Iraqi Kurdistan denies HRW report on torturing children
The Iraqi autonomous region of Kurdistan has denied statements by Human Rights Watch (HRW) that Kurdish forces torture children who are charged or convicted of Islamic State affiliation.
The co-ordinator for international advocacy in Kurdistan's regional government, Dindar Zebari, said all those arrested "are treated according to the law."
"Those younger than 18 years and suspected of being former members of Daesh, are treated as victims of Daesh not as criminals," he said. He denied HRW's accusation that detainees do not enjoy legal rights and said the organisation never visited the detention facility.

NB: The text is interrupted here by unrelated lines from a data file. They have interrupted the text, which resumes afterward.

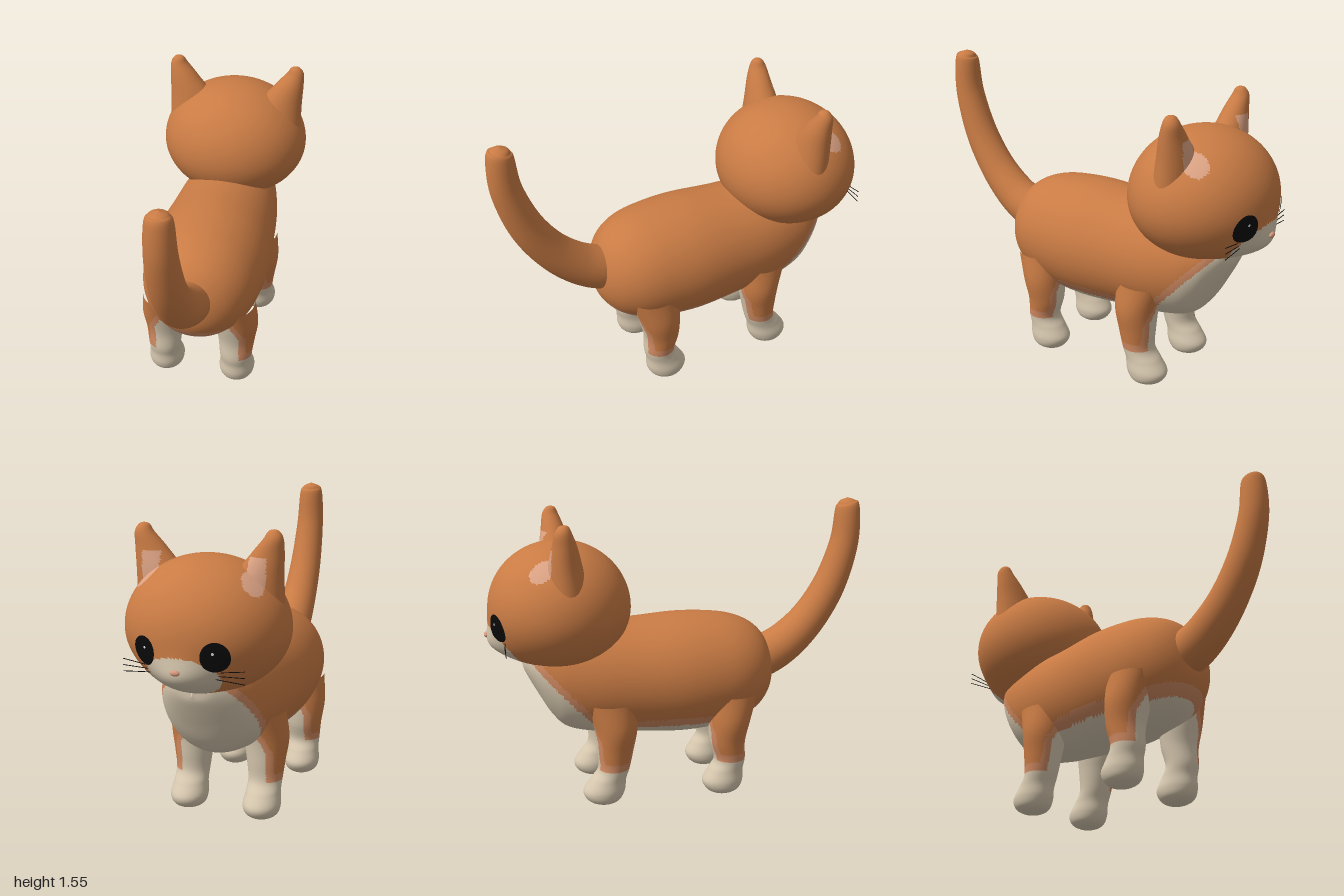
import * as THREE from 'three';
import { mergeVertices } from 'three/addons/utils/BufferGeometryUtils.js';

const mat = (name, color) => {
  const m = new THREE.MeshStandardMaterial({ color });
  m.name = name;
  return m;
};
const orange = mat('orange fur', 0xc97b44);
const cream = mat('cream fur', 0xd6c7ae);
const blend = mat('peach fur edge', 0xd08a62);
const pale = mat('pale inner ear', 0xdba283);
const black = mat('black', 0x0a0a0a);
const white = mat('white', 0xf4f4f4);
const pink = mat('pink nose', 0xd99a80);
const FUR = [orange, cream, blend, pale];
const ORANGE = 0, CREAM = 1, BLEND = 2, PALE = 3;

const X = new THREE.Vector3(1, 0, 0);

// Smooth skin over elliptical rings; each row is [x, y, z, halfWidth, halfDepth].
// The rings lie along X and V (V is found from the path when not given).
function loft(rows, V, steps = 80, sides = 64) {
  const curve = (f) => new THREE.CatmullRomCurve3(rows.map(f), false, 'catmullrom', 0.5);
  const path = curve((r) => new THREE.Vector3(r[0], r[1], r[2]));
  const size = curve((r) => new THREE.Vector3(r[3], r[4], 0));
  const pos = [], index = [];
  for (let i = 0; i <= steps; i++) {
    const t = i / steps;
    const c = path.getPoint(t), s = size.getPoint(t);
    const v = V || path.getTangent(t).cross(X).normalize();
    for (let j = 0; j < sides; j++) {
      const a = (j / sides) * Math.PI * 2;
      const p = c.clone()
        .addScaledVector(X, Math.max(s.x, 0.0005) * Math.cos(a))
        .addScaledVector(v, Math.max(s.y, 0.0005) * Math.sin(a));
      pos.push(p.x, p.y, p.z);
      if (i < steps) {
        const k = (j + 1) % sides, A = i * sides, B = A + sides;
        index.push(A + j, A + k, B + j, A + k, B + k, B + j);
      }
    }
  }
  const g = new THREE.BufferGeometry();
  g.setAttribute('position', new THREE.Float32BufferAttribute(pos, 3));
  g.setIndex(index);
  g.computeVertexNormals();
  return g;
}

// Sorts triangles into fur colours by the position of their centre.
function paint(g, rule) {
  const buckets = FUR.map(() => []);
  const idx = g.index.array, p = g.attributes.position;
  for (let i = 0; i < idx.length; i += 3) {
    const t = [idx[i], idx[i + 1], idx[i + 2]];
    const mean = (get) => t.reduce((s, k) => s + p[get](k), 0) / 3;
    buckets[rule(Math.abs(mean('getX')), mean('getY'), mean('getZ'))].push(...t);
  }
  g.setIndex(buckets.flat());
  let start = 0;
  buckets.forEach((b, m) => {
    if (b.length) g.addGroup(start, b.length, m);
    start += b.length;
  });
  return g;
}

// Head: an ellipsoid with a muzzle bulge at its front (-z).
const HEAD = { y: 1.035, z: -0.62, rx: 0.4, up: 0.34, down: 0.31, rz: 0.365 };
const bulge = (x, y, c) =>
  0.07 * Math.exp(-((x / 0.16) ** 2) - ((y - 0.84) / 0.1) ** 2) * Math.min(1, c * 2);
function faceZ(x, y) {
  const dy = y - HEAD.y, ry = dy > 0 ? HEAD.up : HEAD.down;
  const c = Math.sqrt(Math.max(0, 1 - (x / HEAD.rx) ** 2 - (dy / ry) ** 2));
  return HEAD.z - HEAD.rz * c - bulge(x, y, c);
}
function headGeometry() {
  let g = new THREE.SphereGeometry(1, 128, 96);
  g.deleteAttribute('uv');
  g.deleteAttribute('normal');
  g = mergeVertices(g);
  const p = g.attributes.position;
  for (let i = 0; i < p.count; i++) {
    const sy = p.getY(i), sz = p.getZ(i);
    const x = p.getX(i) * HEAD.rx;
    const y = HEAD.y + sy * (sy > 0 ? HEAD.up : HEAD.down);
    const z = HEAD.z + sz * HEAD.rz - (sz < 0 ? bulge(x, y, -sz) : 0);
    p.setXYZ(i, x, y, z);
  }
  g.computeVertexNormals();
  return g;
}

// Thin oval that hugs the face.
function faceOval(cx, cy, rx, ry, lift) {
  const g = new THREE.RingGeometry(0, 1, 32, 6);
  const p = g.attributes.position;
  for (let i = 0; i < p.count; i++) {
    const x = cx - rx * p.getX(i), y = cy + ry * p.getY(i);
    p.setXYZ(i, x, y, faceZ(x, y) - lift);
  }
  g.computeVertexNormals();
  return g;
}

export function createModel() {
  const cat = new THREE.Group();
  cat.name = 'cat';
  const add = (name, geometry, material) => {
    const m = new THREE.Mesh(geometry, material);
    m.name = name;
    cat.add(m);
    return m;
  };

  // Torso from chest to rump: z, top, bottom, half width
  const torso = [
    [-0.825, 0.8, 0.74, 0], [-0.81, 0.84, 0.695, 0.1], [-0.75, 0.9, 0.58, 0.18],
    [-0.68, 0.93, 0.46, 0.225], [-0.6, 0.95, 0.385, 0.255], [-0.45, 0.95, 0.35, 0.285],
    [-0.25, 0.95, 0.335, 0.305], [0, 0.965, 0.32, 0.325], [0.2, 0.955, 0.335, 0.312],
    [0.32, 0.93, 0.365, 0.285], [0.41, 0.885, 0.41, 0.235], [0.47, 0.82, 0.47, 0.17],
    [0.505, 0.73, 0.54, 0.09], [0.515, 0.63, 0.63, 0],
  ].map(([z, t, b, w]) => [0, (t + b) / 2, z, w, (t - b) / 2]);
  add('torso', paint(loft(torso, new THREE.Vector3(0, 1, 0), 130, 96), (x, y, z) => {
    const edge = 0.41 + Math.max(0, -0.45 - z) * 1.1 + Math.max(0, z - 0.3) * 0.25;
    return y < edge ? CREAM : y < edge + 0.05 ? BLEND : ORANGE;
  }), FUR);

  // Legs: y, half width, half depth, then z of the front and back leg
  const legRows = [
    [0.56, 0.1, 0.13, -0.39, 0.26], [0.42, 0.115, 0.112, -0.37, 0.24],
    [0.3, 0.1, 0.095, -0.375, 0.23], [0.2, 0.088, 0.083, -0.385, 0.243],
    [0.14, 0.088, 0.094, -0.415, 0.222], [0.08, 0.096, 0.11, -0.438, 0.205],
    [0.035, 0.085, 0.092, -0.44, 0.205], [0.01, 0.05, 0.055, -0.435, 0.203],
    [0, 0, 0, -0.435, 0.202],
  ];
  const legColour = (x, y) => {
    const edge = 0.265 - Math.max(0, y - 0.36) * 0.5;
    if (y > 0.24 && x > edge) return ORANGE;
    return y > 0.2 && x > edge - 0.035 ? BLEND : CREAM;
  };
  for (const [side, s] of [['left', 1], ['right', -1]]) {
    for (const [end, k] of [['Front', 3], ['Back', 4]]) {
      const rows = legRows.map((r) => [s * 0.2, r[0], r[k], r[1], r[2]]);
      add(side + end + 'Leg', paint(loft(rows, new THREE.Vector3(0, 0, 1)), legColour), FUR);
    }

    // Ears, tip to base
    const ear = [
      [0.325, 1.505, -0.62, 0, 0], [0.324, 1.495, -0.62, 0.026, 0.024],
      [0.322, 1.46, -0.622, 0.047, 0.043], [0.293, 1.39, -0.615, 0.078, 0.062],
      [0.25, 1.28, -0.61, 0.118, 0.085], [0.23, 1.15, -0.6, 0.14, 0.1],
    ].map(([x, ...r]) => [s * x, ...r]);
    add(side + 'Ear', paint(loft(ear, new THREE.Vector3(0, 0, 1), 50, 48), (x, y, z) =>
      z < -0.64 && y < 1.38 && Math.abs(x - 0.265) < 0.045 ? PALE : ORANGE), FUR);

    // Eye with a small glint
    add(side + 'Eye', faceOval(s * 0.172, 0.98, 0.062, 0.07, 0.006), black);
    add(side + 'EyeGlint', faceOval(s * 0.165, 0.998, 0.006, 0.007, 0.009), white);

    // Whiskers
    for (let i = -1; i <= 1; i++) {
      const a = new THREE.Vector3(s * 0.16, 0.885 + i * 0.015, faceZ(0.16, 0.885) + 0.01);
      const b = new THREE.Vector3(s * 0.3, 0.89 + i * 0.03, -0.915);
      add(side + 'Whisker', new THREE.TubeGeometry(new THREE.LineCurve3(a, b), 1, 0.002, 5), black);
    }
  }

  // Head with cream muzzle and pale ear fronts
  add('head', paint(headGeometry(), (x, y, z) => {
    if (z < -0.7 && (x / 0.18) ** 2 + ((y - 0.865) / 0.105) ** 2 < 1) return CREAM;
    if (z < -0.68 && y < 0.77 && x < 0.15) return BLEND;
    if (y > 1.15 && ((x - 0.26) / 0.05) ** 2 + ((z + 0.715) / 0.07) ** 2 < 1) return PALE;
    return ORANGE;
  }), FUR);

  // Nose
  const nose = add('nose', new THREE.SphereGeometry(1, 20, 14), pink);
  nose.scale.set(0.024, 0.014, 0.012);
  nose.position.set(0, 0.905, faceZ(0, 0.905) - 0.001);

  // Tail: y, z, radius
  const tail = [
    [0.67, 0.38, 0.1], [0.695, 0.48, 0.115], [0.77, 0.61, 0.108], [0.9, 0.74, 0.097],
    [1.08, 0.85, 0.088], [1.3, 0.922, 0.077], [1.48, 0.935, 0.066],
    [1.525, 0.933, 0.045], [1.545, 0.932, 0],
  ].map(([y, z, r]) => [0, y, z, r, r]);
  add('tail', loft(tail, null, 80, 40), orange);

  return cat;
}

In a report released earlier on Tuesday, HRW said it interviewed 20 boys, aged 14 to 17, charged or convicted of Islamic State affiliation, at the Women and Children's Reformatory in Erbil in November 2018. The group also interviewed three boys who had recently been released.
The children said "in 2017 and 2018, security officers, known as Asayish, used beatings, stress positions and electric shock on boys in their custody."
Sixteen of the 23 children said officers had tortured them during interrogation, "beating them all over their bodies with plastic pipes, electric cables, or rods."
The group said most of the interviewees said they had no access to a lawyer and they were not allowed to read the confessions that security forces wrote and forced them to sign.
The rights group said the children's accounts were similar to those given by other boys held for alleged association with Islamic State at the same detention centre in December 2016. (dpa)